Although the departure of some developers is financially motivated, many others are seeking out jobs that take less of a toll on their mental and physical health, and offer greater flexibility when it comes to remote and hybrid working.

In the last two years, developers have had to endure increasing workloads and stress related to digital transformation. Furthermore, they were forced into learning new skills, and adapting to new technologies and approaches. 

This turned out to be quite the challenge, as 76% of organizations said the cognitive load required to learn their software architecture is so high that the developers end up frustrated and unproductive.

To take the edge off, and make sure they attract the right talent, businesses need to embrace automation, the report concluded.
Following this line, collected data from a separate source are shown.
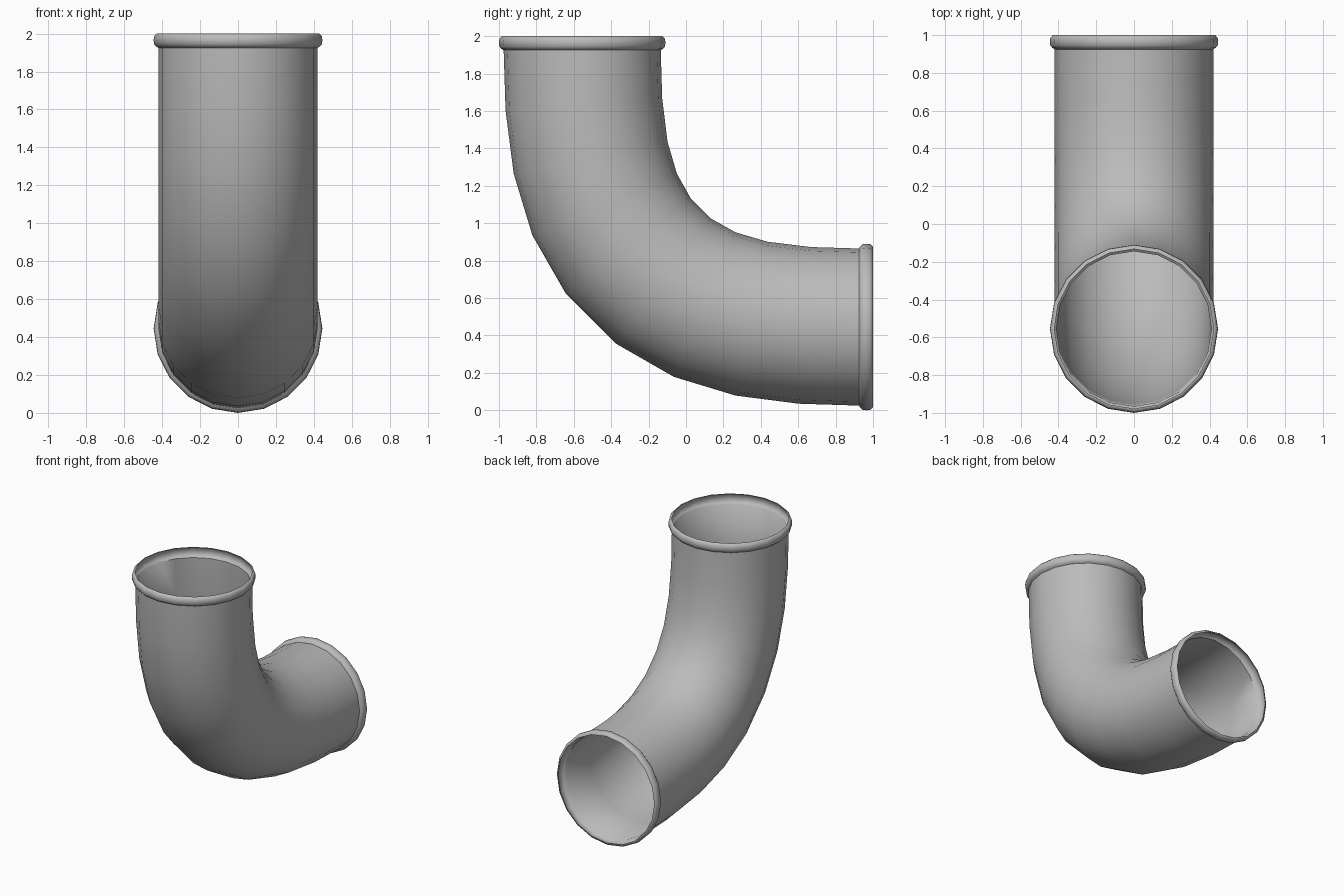
import bpy, bmesh, math
from mathutils import Vector

cube = bpy.data.objects.get("Cube")
if cube:
    bpy.data.objects.remove(cube)

SIDES = 20
CORNER = Vector((0, -0.555, 0.445))   # where the two pipe axes would cross
REACH = 1.555                         # corner to each open end
WALL = 0.01

metal = bpy.data.materials.new("grey metal")
metal.use_nodes = True
grey = (0.5, 0.5, 0.5, 1)
metal.diffuse_color = grey
metal.node_tree.nodes["Principled BSDF"].inputs["Base Color"].default_value = grey

# Half of the centre line as (sideways, upward) offsets, mirrored across the diagonal
half = [(0, 1.48), (0.009, 1.19), (0.045, 0.905), (0.12, 0.655), (0.247, 0.432)]
bend = half + [(b, a) for a, b in reversed(half)]

# Rolled rim as (distance from the end, radius)
rim_outer = [(0, 0.43), (0.015, 0.443), (0.035, 0.445), (0.055, 0.443), (0.068, 0.432)]
rim_inner = [(0, 0.422), (0.015, 0.432), (0.035, 0.434), (0.055, 0.432), (0.068, 0.42)]


def shell(rim, radius):
    """Stations (offset, direction, radius) from the top end to the back end."""
    top = [((0, REACH - d), Vector((0, -1)), r) for d, r in rim]
    back = [((REACH - d, 0), Vector((1, 0)), r) for d, r in reversed(rim)]
    middle = []
    for i, point in enumerate(bend):
        if i == 0:
            direction = Vector((0, -1))
        elif i == len(bend) - 1:
            direction = Vector((1, 0))
        else:
            direction = (Vector(bend[i + 1]) - Vector(bend[i - 1])).normalized()
        middle.append((point, direction, radius))
    return top + middle + back


# Outer wall out, inner wall back: one closed thin skin
stations = shell(rim_outer, 0.42) + shell(rim_inner, 0.42 - WALL)[::-1]

bm = bmesh.new()
rings = []
for (a, b), t, r in stations:
    centre = CORNER + Vector((0, a, b))
    across = Vector((0, -t.y, t.x))
    ring = []
    for k in range(SIDES):
        angle = 2 * math.pi * k / SIDES
        offset = Vector((math.cos(angle), 0, 0)) + across * math.sin(angle)
        ring.append(bm.verts.new(centre + offset * r))
    rings.append(ring)

for i, ring in enumerate(rings):
    following = rings[(i + 1) % len(rings)]
    for k in range(SIDES):
        n = (k + 1) % SIDES
        bm.faces.new((ring[k], ring[n], following[n], following[k]))
bmesh.ops.recalc_face_normals(bm, faces=bm.faces)

mesh = bpy.data.meshes.new("elbow_pipe")
bm.to_mesh(mesh)
bm.free()
mesh.materials.append(metal)
pipe = bpy.data.objects.new("elbow_pipe", mesh)
bpy.context.collection.objects.link(pipe)

bpy.ops.object.select_all(action='DESELECT')
pipe.select_set(True)
bpy.context.view_layer.objects.active = pipe
bpy.ops.object.shade_smooth_by_angle(angle=math.radians(55))
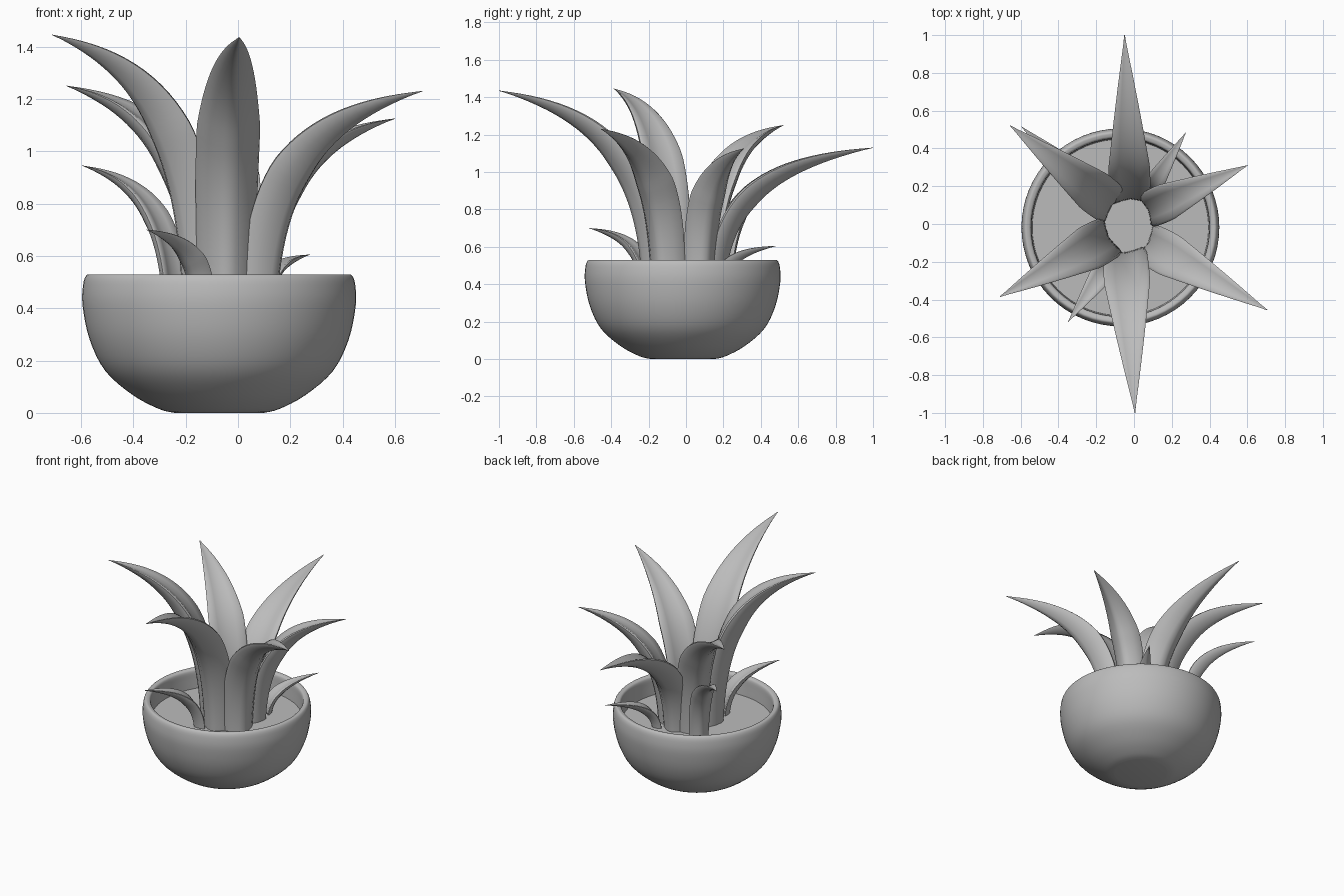
import bpy, bmesh, math
from mathutils import Vector

cube = bpy.data.objects.get("Cube")
if cube:
    bpy.data.objects.remove(cube, do_unlink=True)

grey = bpy.data.materials.new("plain_grey")
grey.use_nodes = True
grey.diffuse_color = (0.5, 0.5, 0.5, 1)
grey.node_tree.nodes["Principled BSDF"].inputs["Base Color"].default_value = (0.5, 0.5, 0.5, 1)

POT_X, POT_Y, SOIL_Z = -0.072, -0.018, 0.40


def finish(name, bm, angle):
    bmesh.ops.recalc_face_normals(bm, faces=bm.faces)
    mesh = bpy.data.meshes.new(name)
    bm.to_mesh(mesh)
    bm.free()
    mesh.materials.append(grey)
    obj = bpy.data.objects.new(name, mesh)
    bpy.context.collection.objects.link(obj)
    bpy.ops.object.select_all(action='DESELECT')
    obj.select_set(True)
    bpy.context.view_layer.objects.active = obj
    bpy.ops.object.shade_smooth_by_angle(angle=math.radians(angle))
    return obj


def skin(bm, rings):
    for a, b in zip(rings, rings[1:]):
        n = len(a)
        for i in range(n):
            j = (i + 1) % n
            bm.faces.new((a[i], a[j], b[j], b[i]))


def smooth_points(pts, steps=4):
    """Catmull-Rom curve through the points."""
    pts = [Vector(p) for p in pts]
    out = []
    for i in range(len(pts) - 1):
        p0, p1 = pts[max(i - 1, 0)], pts[i]
        p2, p3 = pts[i + 1], pts[min(i + 2, len(pts) - 1)]
        for s in range(steps):
            t = s / steps
            out.append(0.5 * (2 * p1 + (p2 - p0) * t + (2 * p0 - 5 * p1 + 4 * p2 - p3) * t * t
                              + (3 * p1 - p0 - 3 * p2 + p3) * t ** 3))
    return out + [pts[-1]]


# Pot: lathed bowl with a rounded rim
def build_pot(segments=64):
    profile = smooth_points([
        (0.17, 0.0), (0.23, 0.015), (0.33, 0.068), (0.435, 0.16), (0.495, 0.28),
        (0.522, 0.41), (0.52, 0.49), (0.508, 0.525), (0.49, 0.528),
        (0.474, 0.515), (0.47, 0.46), (0.465, 0.37)])
    bm = bmesh.new()
    rings = []
    for r, z in profile:
        rings.append([bm.verts.new((POT_X + r * math.cos(2 * math.pi * k / segments),
                                    POT_Y + r * math.sin(2 * math.pi * k / segments), z))
                      for k in range(segments)])
    skin(bm, rings)
    bm.faces.new(rings[0])
    bm.faces.new(rings[-1])
    finish("pot", bm, 50)


# Soil: flat disc inside the bowl
def build_soil():
    bm = bmesh.new()
    bmesh.ops.create_circle(bm, cap_ends=True, segments=64, radius=0.472)
    bmesh.ops.translate(bm, verts=bm.verts, vec=(POT_X, POT_Y, SOIL_Z))
    finish("soil", bm, 30)


# Leaf cross-section: keeled outside, shallow groove inside (across, inward)
HALF = [(0, -0.62), (0.3, -0.5), (0.68, -0.2), (0.95, 0.16), (1, 0.34),
        (0.88, 0.42), (0.5, 0.3), (0, 0.2)]
SECTION = HALF + [(-u, v) for u, v in reversed(HALF[1:-1])]


def leaf_width(t):
    if t < 0.45:
        return 0.86 + 0.14 * math.sin(math.pi / 2 * t / 0.45)
    s = (t - 0.45) / 0.55
    return max(0.015, 1 - 0.62 * s - 0.38 * s ** 2.2)


def build_leaf(name, base, tip, half_width, steps=28):
    start = Vector((*base, SOIL_Z - 0.03))
    end = Vector(tip)
    flat = Vector((end.x - start.x, end.y - start.y, 0))
    rise = Vector((0, 0, end.z - start.z))
    p = [start, start + 0.01 * flat + 0.65 * rise, start + 0.34 * flat + 0.9 * rise, end]
    side = flat.normalized().cross(Vector((0, 0, 1)))
    bm = bmesh.new()
    rings = []
    for k in range(steps + 1):
        t = k / steps
        s = 1 - t
        mid = s**3 * p[0] + 3 * s * s * t * p[1] + 3 * s * t * t * p[2] + t**3 * p[3]
        tangent = (s * s * (p[1] - p[0]) + 2 * s * t * (p[2] - p[1]) + t * t * (p[3] - p[2])).normalized()
        inward = side.cross(tangent).normalized()
        if inward.dot(flat) > 0 and inward.z < 0:
            inward = -inward
        w = half_width * leaf_width(t)
        rings.append([bm.verts.new(mid + side * (u * w) + inward * (v * w)) for u, v in SECTION])
    skin(bm, rings)
    bm.faces.new(rings[0])
    bm.faces.new(rings[-1])
    finish(name, bm, 55)


LEAVES = [
    ("front_leaf", (-0.045, -0.17), (0.005, -1.0, 1.435), 0.122),
    ("front_right_leaf", (-0.15, -0.08), (-0.71, -0.385, 1.445), 0.12),
    ("front_left_leaf", (0.09, -0.11), (0.705, -0.455, 1.23), 0.115),
    ("back_leaf", (-0.02, 0.15), (-0.05, 1.0, 1.13), 0.11),
    ("back_left_leaf", (0.09, 0.08), (0.6, 0.31, 1.125), 0.1),
    ("back_right_leaf", (-0.13, 0.11), (-0.655, 0.52, 1.25), 0.115),
    ("small_right_leaf", (-0.25, 0.21), (-0.595, 0.515, 0.945), 0.07),
    ("small_back_leaf", (0.09, 0.19), (0.275, 0.485, 0.605), 0.05),
    ("small_front_leaf", (-0.14, -0.22), (-0.35, -0.52, 0.7), 0.06),
]

build_pot()
build_soil()
for leaf in LEAVES:
    build_leaf(*leaf)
The majority (70%) are already planning for AI, but are having trouble managing the integrations across multiple cloud platforms, struggle with limited automation in software development, data silos, governance and security, and limited access to lightweight tooling. 

“The demand for digital solutions was already outpacing the supply of software developers before the pandemic, but now it’s through the roof. Churn caused by the ‘Great Resignation’ is widening this gap even further,” said Matt McLarty, Global Field CTO & VP of the Digital Transformation Office, MuleSoft. 

”For organizations to truly transform digitally, they need to do two things: first, give developers user-friendly tools that maximize their productivity, and secondly, give the rest of the knowledge workers in the organization tools that empower them to become engaged in building digital solutions, not just documenting requirements.”

Sead Fadilpašić

Sead is a seasoned freelance journalist based in Sarajevo, Bosnia and Herzegovina. He writes about IT (cloud, IoT, 5G, VPN) and cybersecurity (ransomware, data breaches, laws and regulations). In his career, spanning more than a decade, he’s written for numerous media outlets, including Al Jazeera Balkans. He’s also held several modules on content writing for Represent Communications.